A single-engine turboprop plane crashed while landing last Sunday in Butte, Montana, killing all seventeen on board the aircraft. According to reports, the aircraft departed Oroville, California, bound for a ski vacation in Bozeman, Montana. The aircraft, which was designed to carry 10 passengers, was carrying 7 adults and 7 children at the time of the crash. Federal Aviation Administration spokesman Mike Fergus reports that the aircraft crashed into a cemetery about 500 feet from the airport in Butte while attempting to land. Authorities do not know the reason why the flight was diverted from Bozeman to Butte. The aircraft, a Pilatus PC-12 single-engine turbo prop, was reportedly manufactured in 2001 and registered to Eagle Cap Leasing Inc. in Enterprise Oregon.
Both overloading and icing have been speculated the cause of the plane crash. Overloading is a possible cause as the aircraft, which was licensed to carry ten, held fourteen passengers. The National Transportation Safety Board is investigating the total weight of fuel, passengers, and luggage on board the aircraft. The weather conditions at the time of the crash were indicative of those that may cause icing.
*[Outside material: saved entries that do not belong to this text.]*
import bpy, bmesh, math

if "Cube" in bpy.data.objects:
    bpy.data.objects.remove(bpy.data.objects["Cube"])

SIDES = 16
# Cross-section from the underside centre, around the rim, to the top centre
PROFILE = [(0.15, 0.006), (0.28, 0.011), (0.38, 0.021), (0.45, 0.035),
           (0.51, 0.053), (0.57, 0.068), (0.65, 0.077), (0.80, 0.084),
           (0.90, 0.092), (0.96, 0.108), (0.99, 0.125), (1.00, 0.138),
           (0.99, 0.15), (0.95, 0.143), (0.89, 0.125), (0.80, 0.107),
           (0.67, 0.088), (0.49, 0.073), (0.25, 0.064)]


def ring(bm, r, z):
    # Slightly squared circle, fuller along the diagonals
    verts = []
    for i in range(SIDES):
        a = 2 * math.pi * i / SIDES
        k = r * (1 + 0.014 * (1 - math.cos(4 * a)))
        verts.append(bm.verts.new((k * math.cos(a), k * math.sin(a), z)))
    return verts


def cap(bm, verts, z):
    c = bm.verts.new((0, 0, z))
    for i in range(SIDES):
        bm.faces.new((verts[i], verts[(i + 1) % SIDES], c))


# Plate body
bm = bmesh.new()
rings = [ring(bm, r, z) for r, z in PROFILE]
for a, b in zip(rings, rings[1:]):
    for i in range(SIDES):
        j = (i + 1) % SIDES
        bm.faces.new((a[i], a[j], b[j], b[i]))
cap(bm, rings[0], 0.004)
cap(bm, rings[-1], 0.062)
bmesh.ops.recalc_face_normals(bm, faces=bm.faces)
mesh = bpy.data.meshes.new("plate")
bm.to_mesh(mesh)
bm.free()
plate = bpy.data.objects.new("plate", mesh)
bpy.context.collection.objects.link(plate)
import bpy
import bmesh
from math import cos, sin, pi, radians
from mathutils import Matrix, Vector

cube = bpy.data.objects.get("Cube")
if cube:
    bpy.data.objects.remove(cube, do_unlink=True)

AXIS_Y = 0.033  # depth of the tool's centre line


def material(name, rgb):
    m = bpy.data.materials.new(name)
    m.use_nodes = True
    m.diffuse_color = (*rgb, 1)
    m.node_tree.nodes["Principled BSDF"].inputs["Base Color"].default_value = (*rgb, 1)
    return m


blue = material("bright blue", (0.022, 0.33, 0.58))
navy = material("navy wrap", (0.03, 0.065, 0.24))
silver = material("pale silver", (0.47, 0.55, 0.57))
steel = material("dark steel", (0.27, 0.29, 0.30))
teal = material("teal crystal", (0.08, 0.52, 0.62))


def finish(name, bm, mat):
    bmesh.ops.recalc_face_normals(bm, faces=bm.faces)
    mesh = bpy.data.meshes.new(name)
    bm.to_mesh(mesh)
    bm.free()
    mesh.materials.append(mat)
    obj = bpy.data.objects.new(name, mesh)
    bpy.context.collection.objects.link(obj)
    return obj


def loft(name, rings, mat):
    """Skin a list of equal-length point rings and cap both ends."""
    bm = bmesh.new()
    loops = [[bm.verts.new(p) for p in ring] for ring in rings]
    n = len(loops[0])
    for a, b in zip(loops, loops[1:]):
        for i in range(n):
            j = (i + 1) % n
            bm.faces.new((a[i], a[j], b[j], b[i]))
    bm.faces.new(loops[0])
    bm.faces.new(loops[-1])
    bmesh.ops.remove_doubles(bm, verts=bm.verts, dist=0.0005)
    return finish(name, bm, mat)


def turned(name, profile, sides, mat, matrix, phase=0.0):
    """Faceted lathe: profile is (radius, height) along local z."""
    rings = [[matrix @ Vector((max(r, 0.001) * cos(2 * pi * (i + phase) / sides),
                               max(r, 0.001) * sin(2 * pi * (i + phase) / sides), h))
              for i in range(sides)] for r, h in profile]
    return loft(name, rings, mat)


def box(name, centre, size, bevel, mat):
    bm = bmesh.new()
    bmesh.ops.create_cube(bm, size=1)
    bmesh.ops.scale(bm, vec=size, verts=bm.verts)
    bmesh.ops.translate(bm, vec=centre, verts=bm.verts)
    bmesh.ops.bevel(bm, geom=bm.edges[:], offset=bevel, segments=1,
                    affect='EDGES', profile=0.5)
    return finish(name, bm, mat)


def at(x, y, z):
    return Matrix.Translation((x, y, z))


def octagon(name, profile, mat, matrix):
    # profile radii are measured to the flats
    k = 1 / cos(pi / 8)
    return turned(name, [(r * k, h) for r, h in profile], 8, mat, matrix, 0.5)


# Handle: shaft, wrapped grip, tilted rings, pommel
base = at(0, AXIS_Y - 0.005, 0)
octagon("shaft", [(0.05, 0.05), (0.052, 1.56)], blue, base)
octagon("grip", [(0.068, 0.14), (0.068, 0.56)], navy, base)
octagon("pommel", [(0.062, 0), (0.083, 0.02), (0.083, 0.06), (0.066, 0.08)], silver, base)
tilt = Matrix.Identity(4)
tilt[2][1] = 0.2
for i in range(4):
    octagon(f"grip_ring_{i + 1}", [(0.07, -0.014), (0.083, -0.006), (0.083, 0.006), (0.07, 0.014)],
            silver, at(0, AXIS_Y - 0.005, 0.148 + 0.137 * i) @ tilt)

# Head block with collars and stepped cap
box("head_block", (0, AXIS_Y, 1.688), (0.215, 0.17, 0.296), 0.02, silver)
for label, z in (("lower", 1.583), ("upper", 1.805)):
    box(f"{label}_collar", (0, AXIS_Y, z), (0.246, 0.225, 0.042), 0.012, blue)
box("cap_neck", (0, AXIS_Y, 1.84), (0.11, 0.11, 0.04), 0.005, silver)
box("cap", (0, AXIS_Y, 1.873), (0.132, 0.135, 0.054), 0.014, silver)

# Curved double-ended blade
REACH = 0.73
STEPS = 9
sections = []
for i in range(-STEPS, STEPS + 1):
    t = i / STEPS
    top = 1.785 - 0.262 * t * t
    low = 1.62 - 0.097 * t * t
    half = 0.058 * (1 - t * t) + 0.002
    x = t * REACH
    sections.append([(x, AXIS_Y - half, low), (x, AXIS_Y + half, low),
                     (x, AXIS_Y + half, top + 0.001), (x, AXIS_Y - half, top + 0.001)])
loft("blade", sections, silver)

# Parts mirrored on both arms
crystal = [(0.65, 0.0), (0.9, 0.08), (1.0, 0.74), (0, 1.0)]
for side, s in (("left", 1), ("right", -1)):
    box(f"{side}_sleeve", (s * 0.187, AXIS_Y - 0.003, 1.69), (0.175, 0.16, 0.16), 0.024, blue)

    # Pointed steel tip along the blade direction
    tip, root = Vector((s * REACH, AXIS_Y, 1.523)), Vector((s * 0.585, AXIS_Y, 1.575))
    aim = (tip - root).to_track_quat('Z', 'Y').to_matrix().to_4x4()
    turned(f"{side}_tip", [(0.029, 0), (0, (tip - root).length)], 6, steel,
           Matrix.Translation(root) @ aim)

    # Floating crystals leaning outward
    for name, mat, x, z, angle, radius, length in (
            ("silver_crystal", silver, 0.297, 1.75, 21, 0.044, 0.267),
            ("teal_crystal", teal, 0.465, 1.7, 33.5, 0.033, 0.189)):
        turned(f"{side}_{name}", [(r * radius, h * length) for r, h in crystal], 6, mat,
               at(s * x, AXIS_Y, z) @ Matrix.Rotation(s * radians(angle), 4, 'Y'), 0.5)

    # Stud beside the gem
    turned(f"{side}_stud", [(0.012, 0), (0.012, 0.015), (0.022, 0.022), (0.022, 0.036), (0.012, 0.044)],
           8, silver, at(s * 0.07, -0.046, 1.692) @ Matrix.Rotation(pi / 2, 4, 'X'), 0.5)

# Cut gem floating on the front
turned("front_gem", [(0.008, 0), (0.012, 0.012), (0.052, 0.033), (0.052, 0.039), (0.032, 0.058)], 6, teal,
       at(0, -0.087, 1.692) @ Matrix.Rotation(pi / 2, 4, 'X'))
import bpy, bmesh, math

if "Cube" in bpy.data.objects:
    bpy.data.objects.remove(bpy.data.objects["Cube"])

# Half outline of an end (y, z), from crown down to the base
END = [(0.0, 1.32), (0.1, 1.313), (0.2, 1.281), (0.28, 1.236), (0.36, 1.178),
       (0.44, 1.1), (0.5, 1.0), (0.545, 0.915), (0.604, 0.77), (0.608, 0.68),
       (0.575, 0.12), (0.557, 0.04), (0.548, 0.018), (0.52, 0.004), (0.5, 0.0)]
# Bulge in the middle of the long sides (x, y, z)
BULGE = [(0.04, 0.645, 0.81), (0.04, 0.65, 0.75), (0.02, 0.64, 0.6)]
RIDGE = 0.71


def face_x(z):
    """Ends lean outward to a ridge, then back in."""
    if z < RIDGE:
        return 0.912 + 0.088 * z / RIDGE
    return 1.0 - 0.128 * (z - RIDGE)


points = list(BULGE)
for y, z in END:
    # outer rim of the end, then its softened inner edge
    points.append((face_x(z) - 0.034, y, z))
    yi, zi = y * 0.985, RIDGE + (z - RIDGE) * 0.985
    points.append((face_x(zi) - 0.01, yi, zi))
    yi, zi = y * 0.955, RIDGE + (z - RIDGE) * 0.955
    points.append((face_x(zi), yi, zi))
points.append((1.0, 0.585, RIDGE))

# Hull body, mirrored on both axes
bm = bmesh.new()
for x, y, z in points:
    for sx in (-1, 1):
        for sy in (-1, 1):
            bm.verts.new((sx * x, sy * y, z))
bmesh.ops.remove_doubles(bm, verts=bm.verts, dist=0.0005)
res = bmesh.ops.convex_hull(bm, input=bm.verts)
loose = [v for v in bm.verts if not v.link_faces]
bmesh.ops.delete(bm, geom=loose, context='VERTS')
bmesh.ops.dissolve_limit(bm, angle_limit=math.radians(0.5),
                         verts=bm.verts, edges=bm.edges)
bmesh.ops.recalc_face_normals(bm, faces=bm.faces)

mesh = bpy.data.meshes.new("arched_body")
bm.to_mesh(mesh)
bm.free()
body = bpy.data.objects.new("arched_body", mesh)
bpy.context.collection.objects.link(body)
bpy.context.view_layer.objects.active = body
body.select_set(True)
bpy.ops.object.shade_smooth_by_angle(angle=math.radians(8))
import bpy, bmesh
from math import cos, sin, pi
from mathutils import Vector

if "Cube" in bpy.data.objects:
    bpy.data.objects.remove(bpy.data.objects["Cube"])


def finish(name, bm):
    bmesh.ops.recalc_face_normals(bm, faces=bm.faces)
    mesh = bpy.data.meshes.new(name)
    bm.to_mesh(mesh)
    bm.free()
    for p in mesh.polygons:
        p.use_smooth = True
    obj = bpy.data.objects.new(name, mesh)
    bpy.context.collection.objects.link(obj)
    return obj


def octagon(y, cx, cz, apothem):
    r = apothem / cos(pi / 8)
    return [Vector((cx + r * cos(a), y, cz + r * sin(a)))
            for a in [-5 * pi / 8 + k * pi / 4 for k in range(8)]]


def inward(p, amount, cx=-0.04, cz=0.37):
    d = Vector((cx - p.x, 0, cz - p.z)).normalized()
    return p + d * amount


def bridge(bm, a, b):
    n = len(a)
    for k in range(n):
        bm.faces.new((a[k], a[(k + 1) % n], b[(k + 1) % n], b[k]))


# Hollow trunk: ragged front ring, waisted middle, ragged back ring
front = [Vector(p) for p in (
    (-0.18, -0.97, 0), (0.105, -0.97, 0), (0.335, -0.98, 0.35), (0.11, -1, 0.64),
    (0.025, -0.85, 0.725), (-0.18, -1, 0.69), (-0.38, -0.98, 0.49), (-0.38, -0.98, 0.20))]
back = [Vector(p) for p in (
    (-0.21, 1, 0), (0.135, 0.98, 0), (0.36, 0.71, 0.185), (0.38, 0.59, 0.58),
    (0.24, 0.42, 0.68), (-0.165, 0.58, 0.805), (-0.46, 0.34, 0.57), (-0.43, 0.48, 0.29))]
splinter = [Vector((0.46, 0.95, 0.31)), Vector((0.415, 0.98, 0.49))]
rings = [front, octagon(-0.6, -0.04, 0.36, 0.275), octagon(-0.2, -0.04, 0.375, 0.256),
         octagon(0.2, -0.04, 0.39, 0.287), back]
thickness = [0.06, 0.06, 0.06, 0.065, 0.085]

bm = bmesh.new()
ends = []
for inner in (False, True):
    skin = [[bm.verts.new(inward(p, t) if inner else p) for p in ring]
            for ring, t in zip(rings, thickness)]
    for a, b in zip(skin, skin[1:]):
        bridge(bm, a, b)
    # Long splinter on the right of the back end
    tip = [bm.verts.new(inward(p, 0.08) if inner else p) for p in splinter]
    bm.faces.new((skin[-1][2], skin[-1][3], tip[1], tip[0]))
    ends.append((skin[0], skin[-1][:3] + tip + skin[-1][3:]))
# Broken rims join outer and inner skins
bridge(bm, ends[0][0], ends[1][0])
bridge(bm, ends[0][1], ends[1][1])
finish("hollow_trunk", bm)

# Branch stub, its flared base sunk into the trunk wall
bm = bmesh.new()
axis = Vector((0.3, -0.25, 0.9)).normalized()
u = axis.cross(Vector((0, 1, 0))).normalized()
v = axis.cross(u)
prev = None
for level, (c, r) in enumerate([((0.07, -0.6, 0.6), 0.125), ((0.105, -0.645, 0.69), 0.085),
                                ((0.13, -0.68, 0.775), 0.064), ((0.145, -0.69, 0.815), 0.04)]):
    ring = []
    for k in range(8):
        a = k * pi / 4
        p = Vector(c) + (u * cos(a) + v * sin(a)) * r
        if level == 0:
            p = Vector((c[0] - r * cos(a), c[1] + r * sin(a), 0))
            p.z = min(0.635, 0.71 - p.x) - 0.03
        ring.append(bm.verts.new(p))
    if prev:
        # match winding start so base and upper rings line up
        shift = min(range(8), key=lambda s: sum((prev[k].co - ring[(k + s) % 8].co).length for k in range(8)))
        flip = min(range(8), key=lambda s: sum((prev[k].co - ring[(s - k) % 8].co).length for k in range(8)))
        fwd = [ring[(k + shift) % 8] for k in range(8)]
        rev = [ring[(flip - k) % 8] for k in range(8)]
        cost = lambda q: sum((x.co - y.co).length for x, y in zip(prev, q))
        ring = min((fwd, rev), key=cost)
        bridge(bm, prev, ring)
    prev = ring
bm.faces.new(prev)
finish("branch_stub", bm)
Former NTSB chairman Jim Hall compared the crash to a 2005 disaster near Bellefonte, Pa., which also involved a Pilatus PC-12. In both instances, the weather conditions were conductive to icing at lower elevations. Turboprop planes, such as the Pilatus PC-12, rely on deicing boots to de-ice wings. These boots, which are strips of rubber-like material on the leading edge of the wings and the horizontal part of the tail, inflate and contract to break up ice on the wings. According to the NTSB, a key to the investigation of the accident will be whether the pilot changed the position of the aircraft’s wing flaps for landing as this often causes icing problems. The fatal plane crash closely follows the Buffalo plane crash last month which killed fifty. Icing has also been speculated to have caused that crash.